▶ Data for processing:
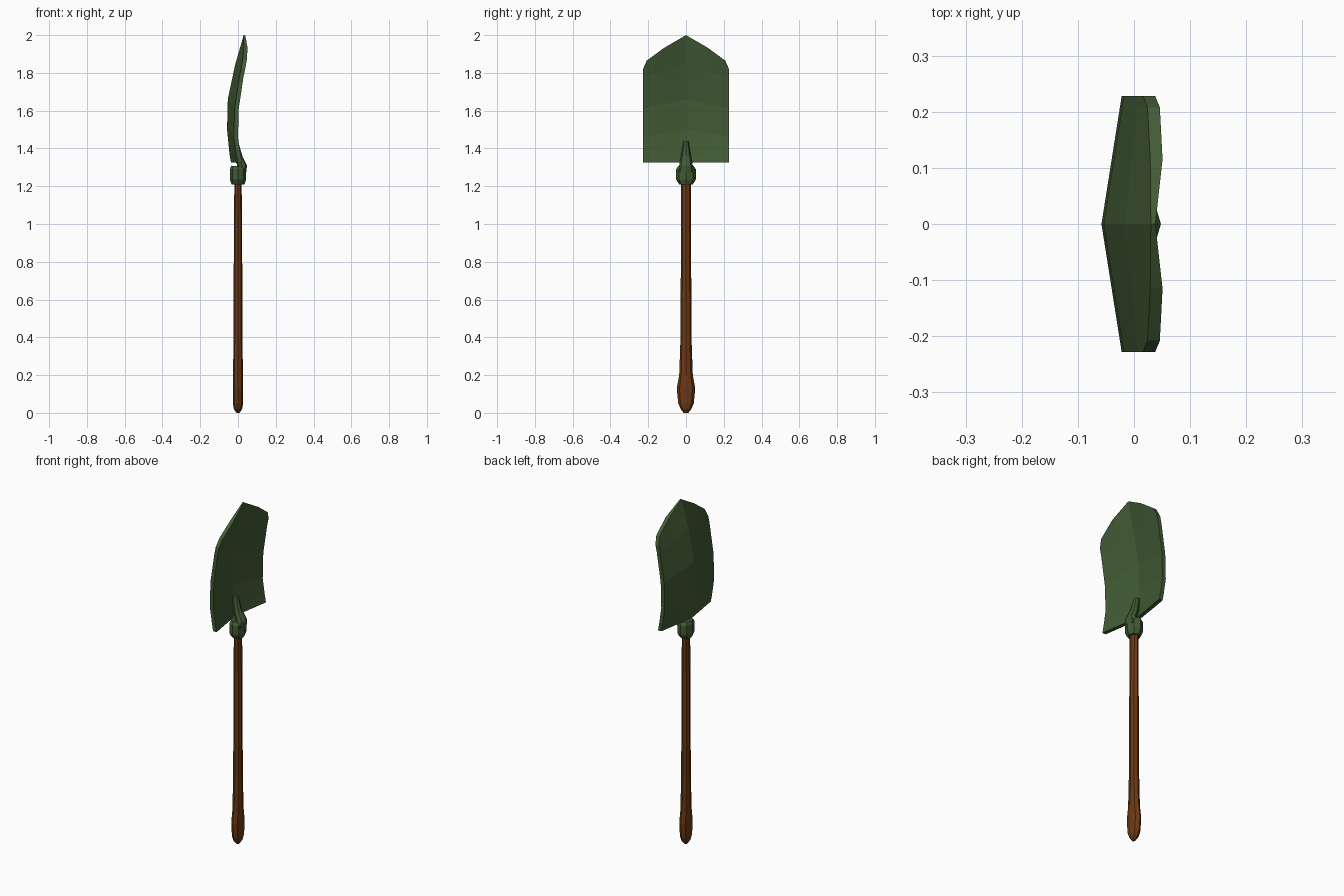
import bpy, bmesh, math

if "Cube" in bpy.data.objects:
    bpy.data.objects.remove(bpy.data.objects["Cube"])


def material(name, color):
    m = bpy.data.materials.new(name)
    m.diffuse_color = (*color, 1)
    m.use_nodes = True
    m.node_tree.nodes["Principled BSDF"].inputs["Base Color"].default_value = m.diffuse_color
    return m


green = material("green_paint", (0.055, 0.105, 0.035))
wood = material("brown_wood", (0.15, 0.04, 0.006))


def finish(name, bm, mat):
    bmesh.ops.recalc_face_normals(bm, faces=bm.faces)
    me = bpy.data.meshes.new(name)
    bm.to_mesh(me)
    bm.free()
    me.materials.append(mat)
    ob = bpy.data.objects.new(name, me)
    bpy.context.collection.objects.link(ob)
    return ob


def loft(name, rings, mat, sides=8):
    """Stack of elliptical rings (z, centre x, radius x, radius y), capped."""
    bm = bmesh.new()
    loops = []
    for z, cx, rx, ry in rings:
        angles = [2 * math.pi * i / sides for i in range(sides)]
        loops.append([bm.verts.new((cx + rx * math.cos(a), ry * math.sin(a), z)) for a in angles])
    for a, b in zip(loops, loops[1:]):
        for i in range(sides):
            j = (i + 1) % sides
            bm.faces.new((a[i], a[j], b[j], b[i]))
    bm.faces.new(loops[0])
    bm.faces.new(loops[-1])
    return finish(name, bm, mat)


# Wooden handle, flattened with a swollen grip end
loft("handle", [(0, 0, .008, .012), (.02, 0, .022, .028), (.05, 0, .027, .041),
                (.13, 0, .027, .049), (.2, 0, .026, .036), (.4, 0, .024, .029),
                (.92, 0, .022, .027), (1.25, 0, .019, .027)], wood)

# Metal collar around the top of the handle
loft("collar", [(1.21, 0, .034, .036), (1.235, 0, .043, .052),
                (1.29, 0, .043, .052), (1.308, 0, .036, .04)], green)

# Neck rising from the collar onto the hollow side of the blade
loft("neck", [(1.27, .014, .029, .044), (1.31, .022, .026, .036),
              (1.36, 0, .023, .026), (1.44, -.02, .02, .013)], green)

# Curved blade: centre line (z, x) bent back towards the sides
spine = [(1.325, -.037), (1.37, -.045), (1.5, -.058), (1.66, -.054), (1.84, -.016), (2.0, .03)]


def spine_x(z):
    for (z0, x0), (z1, x1) in zip(spine, spine[1:]):
        if z <= z1:
            return x0 + (x1 - x0) * (z - z0) / (z1 - z0)
    return spine[-1][1]


half = [(0, 2.0), (.115, 1.933), (.208, 1.865), (.228, 1.82)]   # y, top z
columns = [(-y, z) for y, z in half[:0:-1]] + half
bm = bmesh.new()
grid = []
for y, top in columns:
    t = abs(y) / .228
    zs = [1.325, 1.37, 1.5 - .04 * t, 1.66 - .05 * t, 1.84 - .06 * t, top]
    grid.append([bm.verts.new((spine_x(z + (.04 * t if 1.4 < z < 1.7 else 0)) + .036 * t, y, z))
                 for z in zs])
for a, b in zip(grid, grid[1:]):
    for i in range(5):
        bm.faces.new((a[i], b[i], b[i + 1], a[i + 1]))
ext = bmesh.ops.extrude_face_region(bm, geom=bm.faces[:], use_keep_orig=True)
for v in ext["geom"]:
    if isinstance(v, bmesh.types.BMVert):
        v.co.x += .008 if v.co.z > 1.99 else .022      # thin at the point
finish("blade", bm, green)
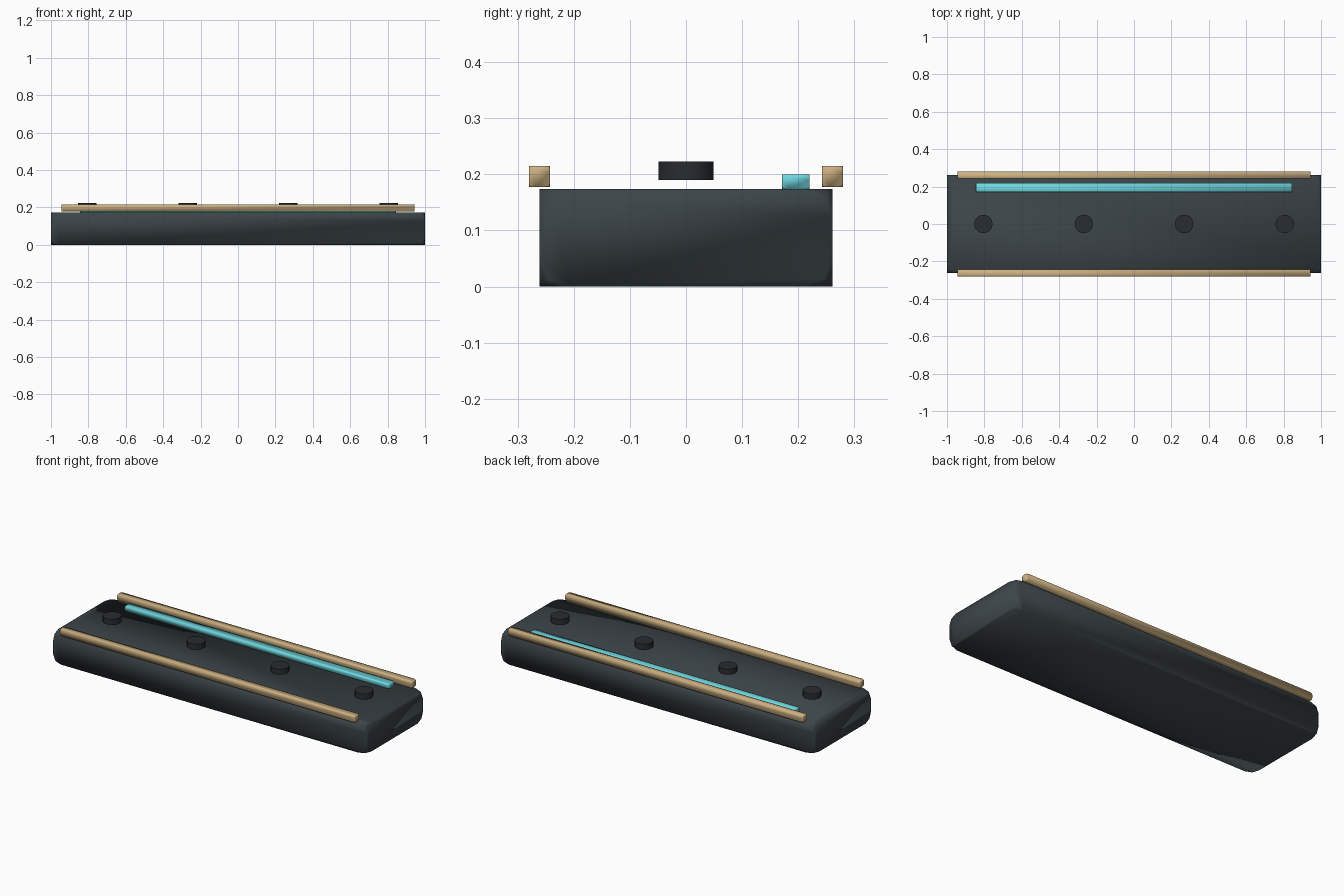
import bpy
import bmesh

cube = bpy.data.objects.get("Cube")
if cube:
    bpy.data.objects.remove(cube, do_unlink=True)


def make_material(name, rgb):
    mat = bpy.data.materials.new(name)
    mat.use_nodes = True
    color = (*rgb, 1)
    mat.diffuse_color = color
    mat.node_tree.nodes["Principled BSDF"].inputs["Base Color"].default_value = color
    return mat


def add_object(name, bm, location, mat):
    mesh = bpy.data.meshes.new(name)
    bm.to_mesh(mesh)
    bm.free()
    mesh.materials.append(mat)
    obj = bpy.data.objects.new(name, mesh)
    obj.location = location
    bpy.context.collection.objects.link(obj)
    return obj


def clipped_box(name, size, location, clip, mat):
    """Box with only its eight corners rounded off, smooth shaded."""
    bm = bmesh.new()
    bmesh.ops.create_cube(bm, size=1)
    bmesh.ops.scale(bm, vec=size, verts=bm.verts)
    bmesh.ops.bevel(bm, geom=bm.verts[:] + bm.edges[:], offset=clip,
                    segments=2, profile=0.5, affect='VERTICES')
    for face in bm.faces:
        face.smooth = True
    return add_object(name, bm, location, mat)


def knob(name, location, mat):
    bm = bmesh.new()
    bmesh.ops.create_cone(bm, cap_ends=True, segments=20, radius1=0.049,
                          radius2=0.049, depth=0.033)
    obj = add_object(name, bm, location, mat)
    bpy.ops.object.select_all(action='DESELECT')
    obj.select_set(True)
    bpy.context.view_layer.objects.active = obj
    bpy.ops.object.shade_smooth_by_angle()
    return obj


slate = make_material("slate", (0.045, 0.058, 0.065))
charcoal = make_material("charcoal", (0.022, 0.026, 0.03))
brass = make_material("brass", (0.6, 0.43, 0.22))
cyan = make_material("cyan", (0.16, 0.68, 0.74))

# Main slab
clipped_box("body", (2, 0.522, 0.174), (0, 0, 0.087), 0.05, slate)

# Long rails above the front and back edges
for label, side in (("front", -1), ("back", 1)):
    clipped_box(label + "_rail", (1.886, 0.038, 0.038),
                (0, side * 0.261, 0.196), 0.012, brass)

# Light strip beside the back rail
clipped_box("light_strip", (1.69, 0.049, 0.026), (0, 0.196, 0.187), 0.01, cyan)

# Row of round knobs
for i in range(4):
    knob(f"knob_{i + 1}", ((i - 1.5) * 0.537, 0, 0.2065), charcoal)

▶ Task details:
Reproduce each line, exactly as it appears, from the one that contains "0.087), 0.05, slate)" through the last line of the records. Add no other lines.

▶ Response to this task:
clipped_box("body", (2, 0.522, 0.174), (0, 0, 0.087), 0.05, slate)

# Long rails above the front and back edges
for label, side in (("front", -1), ("back", 1)):
    clipped_box(label + "_rail", (1.886, 0.038, 0.038),
                (0, side * 0.261, 0.196), 0.012, brass)

# Light strip beside the back rail
clipped_box("light_strip", (1.69, 0.049, 0.026), (0, 0.196, 0.187), 0.01, cyan)

# Row of round knobs
for i in range(4):
    knob(f"knob_{i + 1}", ((i - 1.5) * 0.537, 0, 0.2065), charcoal)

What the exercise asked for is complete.